An even more fascinating result has come from the very unlikely state of Kerala. In the Aruvikkara assembly by-poll, BJP managed to increase its vote share by a whopping 343% while Congress and CPM increased votes by merely 0.6% and 0.4% respectively. In fact, in comparison to 2011 election, 26,000 young new voters were added to the rolls in this assembly segment which exactly corresponds to the 26000 extra votes that BJP secured in the by-polls. This confirms our analysis about young new India breaking the patronage systems to support Modi in his endeavor to rediscover India.
One common feature of all these recent electoral achievements of BJP in the last few weeks is the transmission of the Modi electoral current to the local BJP leaders – from an established face like Shivraj Singh to a neo-political entity like R. Ashoka. It is in this backdrop that the Patel agitation in Gujarat comes as a jarring note. What is even more intriguing is the fact that Gujarat has a Patel Chief Minister for the first time since 2002.
The Patidar community makes up for some 17% of Gujarati population and has a strong political presence in Saurashtra. It is a well-known fact that a powerful section of elite Leuva Patels have never forgiven Narendra Modi for dislodging Keshubhai Patel. Fact also is that despite BJP’s stupendous electoral performance in the state for more than two decades, Congress has still managed to secure some 40% of the vote share throughout this period. A small sub-section of anti-BJP Patels have been part of that 40% vote-share. Thus there are two possible questions that arise out of this Patel agitational approach.
The first question is of local nature. Has Hardik Patel (and his backers) only amalgamated anti-BJP forces or has he broken new ground in Gujarat? Unfortunately the answer to this question will not come out of the media noise which has its own agenda to try and belittle Modi at every available opportunity. Instead, we will have to wait for a few more months when local body polls will give us a greater indication of any demographic trend.
The second question has larger implications for Modi and BJP. Is this Patel agitation a part of the larger systemic reaction from the patronage networks which have been disrupted by the Modi juggernaut? Fortunately for the BJP, very recent electoral snapshots do not suggest such a trend.

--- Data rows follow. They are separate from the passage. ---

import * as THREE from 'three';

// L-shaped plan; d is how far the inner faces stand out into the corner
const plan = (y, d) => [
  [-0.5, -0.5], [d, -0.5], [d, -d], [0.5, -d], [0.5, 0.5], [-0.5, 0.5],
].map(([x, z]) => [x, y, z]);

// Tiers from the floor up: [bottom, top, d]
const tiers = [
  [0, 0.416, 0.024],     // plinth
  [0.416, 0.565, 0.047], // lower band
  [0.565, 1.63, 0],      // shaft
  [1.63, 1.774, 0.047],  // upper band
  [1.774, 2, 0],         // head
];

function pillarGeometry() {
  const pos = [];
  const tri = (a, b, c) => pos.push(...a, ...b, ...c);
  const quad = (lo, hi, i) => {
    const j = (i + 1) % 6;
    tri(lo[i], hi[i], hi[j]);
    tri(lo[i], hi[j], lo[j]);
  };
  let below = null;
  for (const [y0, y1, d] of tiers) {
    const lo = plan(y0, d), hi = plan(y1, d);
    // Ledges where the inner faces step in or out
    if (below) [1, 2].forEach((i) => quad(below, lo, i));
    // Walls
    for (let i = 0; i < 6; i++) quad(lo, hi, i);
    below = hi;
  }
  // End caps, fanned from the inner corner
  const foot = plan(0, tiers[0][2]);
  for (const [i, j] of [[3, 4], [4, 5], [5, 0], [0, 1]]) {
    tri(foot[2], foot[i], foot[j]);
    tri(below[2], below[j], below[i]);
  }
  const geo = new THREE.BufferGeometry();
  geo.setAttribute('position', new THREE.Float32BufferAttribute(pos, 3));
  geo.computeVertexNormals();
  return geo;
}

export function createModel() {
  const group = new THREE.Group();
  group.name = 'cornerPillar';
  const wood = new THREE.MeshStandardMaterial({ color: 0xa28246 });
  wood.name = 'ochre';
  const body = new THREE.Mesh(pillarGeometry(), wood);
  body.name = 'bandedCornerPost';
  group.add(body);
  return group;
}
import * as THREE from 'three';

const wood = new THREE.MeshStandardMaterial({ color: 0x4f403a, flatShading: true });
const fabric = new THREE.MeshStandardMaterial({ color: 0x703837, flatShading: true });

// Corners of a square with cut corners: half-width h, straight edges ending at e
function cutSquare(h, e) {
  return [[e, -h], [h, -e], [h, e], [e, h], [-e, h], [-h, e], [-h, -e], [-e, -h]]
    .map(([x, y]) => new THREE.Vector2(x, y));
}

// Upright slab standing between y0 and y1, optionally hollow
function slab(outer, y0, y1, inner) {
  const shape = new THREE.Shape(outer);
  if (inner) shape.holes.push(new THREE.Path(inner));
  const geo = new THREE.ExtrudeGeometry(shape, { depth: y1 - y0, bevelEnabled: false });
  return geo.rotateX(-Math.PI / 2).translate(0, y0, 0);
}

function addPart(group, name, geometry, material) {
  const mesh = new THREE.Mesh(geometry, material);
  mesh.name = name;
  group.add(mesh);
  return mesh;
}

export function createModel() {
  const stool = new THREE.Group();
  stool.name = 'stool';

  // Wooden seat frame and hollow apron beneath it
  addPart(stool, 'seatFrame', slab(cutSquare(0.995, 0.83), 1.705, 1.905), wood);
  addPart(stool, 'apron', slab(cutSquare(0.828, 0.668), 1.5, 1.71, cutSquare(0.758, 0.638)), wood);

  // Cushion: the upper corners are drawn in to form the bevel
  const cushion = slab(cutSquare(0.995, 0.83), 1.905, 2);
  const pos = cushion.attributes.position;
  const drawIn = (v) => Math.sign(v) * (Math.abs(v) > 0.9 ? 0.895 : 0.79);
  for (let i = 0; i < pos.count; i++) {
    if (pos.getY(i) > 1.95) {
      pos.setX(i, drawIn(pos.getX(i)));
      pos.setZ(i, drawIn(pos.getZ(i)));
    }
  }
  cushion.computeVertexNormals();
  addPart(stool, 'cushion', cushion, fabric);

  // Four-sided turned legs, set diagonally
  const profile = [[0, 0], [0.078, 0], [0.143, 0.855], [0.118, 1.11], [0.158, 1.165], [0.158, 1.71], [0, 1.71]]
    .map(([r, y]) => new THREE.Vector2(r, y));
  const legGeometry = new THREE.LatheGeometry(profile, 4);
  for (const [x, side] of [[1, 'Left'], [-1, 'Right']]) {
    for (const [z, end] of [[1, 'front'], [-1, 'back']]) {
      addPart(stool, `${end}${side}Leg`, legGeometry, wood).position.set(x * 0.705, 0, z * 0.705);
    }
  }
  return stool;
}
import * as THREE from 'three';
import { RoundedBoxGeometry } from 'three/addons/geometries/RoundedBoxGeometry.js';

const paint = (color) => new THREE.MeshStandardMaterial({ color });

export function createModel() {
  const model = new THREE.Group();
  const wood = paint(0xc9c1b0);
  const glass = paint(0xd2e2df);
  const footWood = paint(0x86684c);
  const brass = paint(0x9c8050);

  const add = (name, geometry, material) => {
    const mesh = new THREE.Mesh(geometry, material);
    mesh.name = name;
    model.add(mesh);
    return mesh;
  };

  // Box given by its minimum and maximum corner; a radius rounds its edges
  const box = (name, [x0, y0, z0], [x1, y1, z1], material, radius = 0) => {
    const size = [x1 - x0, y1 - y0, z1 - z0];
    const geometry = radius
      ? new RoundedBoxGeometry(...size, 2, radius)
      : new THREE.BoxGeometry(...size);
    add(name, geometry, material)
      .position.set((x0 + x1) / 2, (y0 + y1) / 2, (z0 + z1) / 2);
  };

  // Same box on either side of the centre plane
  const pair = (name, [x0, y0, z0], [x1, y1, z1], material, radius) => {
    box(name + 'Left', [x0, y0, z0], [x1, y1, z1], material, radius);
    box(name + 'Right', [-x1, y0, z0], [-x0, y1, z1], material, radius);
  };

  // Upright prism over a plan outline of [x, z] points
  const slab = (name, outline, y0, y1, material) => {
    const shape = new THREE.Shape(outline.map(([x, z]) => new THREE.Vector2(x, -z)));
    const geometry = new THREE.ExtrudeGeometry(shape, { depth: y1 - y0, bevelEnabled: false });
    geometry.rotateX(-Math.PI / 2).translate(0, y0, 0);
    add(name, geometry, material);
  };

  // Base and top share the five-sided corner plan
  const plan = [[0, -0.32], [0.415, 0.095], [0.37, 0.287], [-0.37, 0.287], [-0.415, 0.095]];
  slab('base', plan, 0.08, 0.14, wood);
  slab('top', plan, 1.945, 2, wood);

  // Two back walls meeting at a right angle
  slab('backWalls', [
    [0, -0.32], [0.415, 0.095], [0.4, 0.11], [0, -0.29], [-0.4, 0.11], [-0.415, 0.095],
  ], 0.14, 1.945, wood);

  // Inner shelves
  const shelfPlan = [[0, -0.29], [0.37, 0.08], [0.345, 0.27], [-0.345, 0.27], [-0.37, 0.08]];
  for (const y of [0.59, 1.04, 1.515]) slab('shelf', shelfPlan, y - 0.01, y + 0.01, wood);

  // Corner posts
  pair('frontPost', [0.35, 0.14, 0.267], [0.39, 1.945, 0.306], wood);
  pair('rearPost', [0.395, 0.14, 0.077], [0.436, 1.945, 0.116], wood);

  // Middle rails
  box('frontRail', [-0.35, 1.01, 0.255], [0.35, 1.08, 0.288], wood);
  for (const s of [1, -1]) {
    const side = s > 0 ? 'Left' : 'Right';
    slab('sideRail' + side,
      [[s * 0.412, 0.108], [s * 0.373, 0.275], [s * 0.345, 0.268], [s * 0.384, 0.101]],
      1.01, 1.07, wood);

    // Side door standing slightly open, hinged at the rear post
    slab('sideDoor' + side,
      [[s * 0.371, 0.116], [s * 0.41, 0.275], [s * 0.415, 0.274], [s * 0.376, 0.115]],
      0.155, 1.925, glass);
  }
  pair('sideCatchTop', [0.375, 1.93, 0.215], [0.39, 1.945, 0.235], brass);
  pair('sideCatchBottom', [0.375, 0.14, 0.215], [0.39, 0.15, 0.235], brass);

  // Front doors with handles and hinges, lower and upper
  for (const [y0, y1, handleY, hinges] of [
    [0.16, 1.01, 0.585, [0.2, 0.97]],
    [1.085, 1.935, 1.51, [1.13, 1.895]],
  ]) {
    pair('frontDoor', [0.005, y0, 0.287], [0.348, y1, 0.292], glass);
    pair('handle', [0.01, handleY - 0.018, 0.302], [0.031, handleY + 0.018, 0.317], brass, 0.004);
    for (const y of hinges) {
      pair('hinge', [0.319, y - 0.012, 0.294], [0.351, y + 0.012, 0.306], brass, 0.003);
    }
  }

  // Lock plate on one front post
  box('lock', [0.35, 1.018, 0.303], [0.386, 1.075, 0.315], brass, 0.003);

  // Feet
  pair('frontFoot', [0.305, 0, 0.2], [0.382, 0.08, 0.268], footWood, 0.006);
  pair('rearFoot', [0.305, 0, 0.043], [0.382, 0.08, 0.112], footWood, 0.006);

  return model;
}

Whatever the current status and future implications of the nascent Patel agitation in Gujarat, Modi must never forget that H.N. Bahuguna advice to Indira Gandhi – do not underestimate the ambition of an opportunist based on his physique or age.